As the gateway to the Norwegian fjords, Oslo’s a city with many natural wonders situated close by. Nordmarka is an expansive outdoor nature area which is easy to reach from the city. A great place to get away from it all, it’s popular with walkers, joggers and casual picnickers alike, with plenty of scenic forest trails to choose from. If you’re feeling a little more adventurous, this is also where you’ll find the popular Holmenkollen Ski Jump. If you’re a little more pushed for time while in the city but still feel the need to get away from it all, then be sure to head to Frogner Park, a leafy escape right in the centre of Oslo. Popular with visitors and locals, it also hosts over 150 different species of plants, and there’s even an open-air bath. Close by to Frogner Park is Vigeland Park, which manages to combine culture with outdoors appeal and is where you’ll find 192 fascinating granite works by the sculptor of the same name. Dealing with human life and development in general, they’re set amid beautiful natural surroundings.
Though perhaps not the first destination which springs to mind when it comes to retail therapy, Oslo’s great when it comes to a good choice of contrasting shopping experiences. One must-see and a tourist attraction in itself is Aker Brygge, a former shipyard which has been turned into a shopping centre.
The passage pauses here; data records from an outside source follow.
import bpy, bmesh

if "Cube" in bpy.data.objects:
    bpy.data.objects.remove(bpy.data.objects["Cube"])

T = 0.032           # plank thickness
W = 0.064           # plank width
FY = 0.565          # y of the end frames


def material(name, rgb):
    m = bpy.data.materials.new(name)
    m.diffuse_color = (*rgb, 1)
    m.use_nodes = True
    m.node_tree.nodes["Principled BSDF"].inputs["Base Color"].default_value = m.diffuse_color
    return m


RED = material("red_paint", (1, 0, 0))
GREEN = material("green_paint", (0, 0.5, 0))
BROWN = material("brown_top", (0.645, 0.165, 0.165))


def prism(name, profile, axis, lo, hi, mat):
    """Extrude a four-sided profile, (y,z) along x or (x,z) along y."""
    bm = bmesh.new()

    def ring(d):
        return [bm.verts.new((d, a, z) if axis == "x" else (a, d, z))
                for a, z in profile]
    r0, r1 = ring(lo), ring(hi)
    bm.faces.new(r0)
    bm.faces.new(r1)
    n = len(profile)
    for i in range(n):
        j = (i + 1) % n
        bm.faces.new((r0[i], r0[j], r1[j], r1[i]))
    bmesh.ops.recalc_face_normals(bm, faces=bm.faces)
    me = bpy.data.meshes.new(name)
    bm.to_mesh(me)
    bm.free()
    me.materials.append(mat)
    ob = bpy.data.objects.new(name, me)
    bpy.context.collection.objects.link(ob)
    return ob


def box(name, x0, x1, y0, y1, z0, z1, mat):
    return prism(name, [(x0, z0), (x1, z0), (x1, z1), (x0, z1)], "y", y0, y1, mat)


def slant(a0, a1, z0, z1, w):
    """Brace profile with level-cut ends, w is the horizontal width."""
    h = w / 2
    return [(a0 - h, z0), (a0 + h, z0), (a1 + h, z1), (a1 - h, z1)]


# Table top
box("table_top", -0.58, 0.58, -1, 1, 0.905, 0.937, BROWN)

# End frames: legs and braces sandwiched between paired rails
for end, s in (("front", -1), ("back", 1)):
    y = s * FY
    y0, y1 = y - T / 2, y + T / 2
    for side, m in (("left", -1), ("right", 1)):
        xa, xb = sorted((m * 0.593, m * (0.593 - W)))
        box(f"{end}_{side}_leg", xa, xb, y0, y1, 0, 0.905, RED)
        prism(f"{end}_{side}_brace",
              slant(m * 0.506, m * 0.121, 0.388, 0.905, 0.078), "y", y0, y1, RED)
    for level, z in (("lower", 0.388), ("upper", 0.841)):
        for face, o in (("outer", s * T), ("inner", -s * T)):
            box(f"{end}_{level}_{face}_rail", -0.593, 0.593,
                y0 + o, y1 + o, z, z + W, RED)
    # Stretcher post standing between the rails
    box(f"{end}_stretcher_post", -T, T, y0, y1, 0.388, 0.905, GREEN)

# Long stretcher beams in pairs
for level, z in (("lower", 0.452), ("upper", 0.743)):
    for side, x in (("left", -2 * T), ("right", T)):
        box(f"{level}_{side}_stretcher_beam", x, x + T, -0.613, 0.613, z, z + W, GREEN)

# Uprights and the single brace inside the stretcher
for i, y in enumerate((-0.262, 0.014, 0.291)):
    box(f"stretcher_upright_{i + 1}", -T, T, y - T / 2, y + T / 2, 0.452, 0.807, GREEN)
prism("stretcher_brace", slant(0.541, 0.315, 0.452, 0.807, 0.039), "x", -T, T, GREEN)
There’s a great atmosphere and a good choice of restaurants and bars, making it a great place to hang out, even if you’re not intending to buy anything. All foodies, meanwhile should make a beeline for Mathallen Marketplace, where a mouth-watering choice of mostly local delicacies are available. There’s a lot of opportunity to try before you buy and this is the perfect place if you’re heading off to the park for a picnic but also great if you want to take a tasty treat or two back home. Art’s a big deal in Oslo too and for enthusiasts, there’s also a good number of galleries. Perhaps the most popular owing to its location is the City Hall Gallery, which is the obvious choice if you’re already visiting the City Hall as part of your tour of Oslo’s landmarks. Head out of the centre to some of the city’s other districts and you’ll find a number of other galleries displaying all manner of works, from contemporary pieces and African art to handicrafts and works of photography.
By Simon Brotherton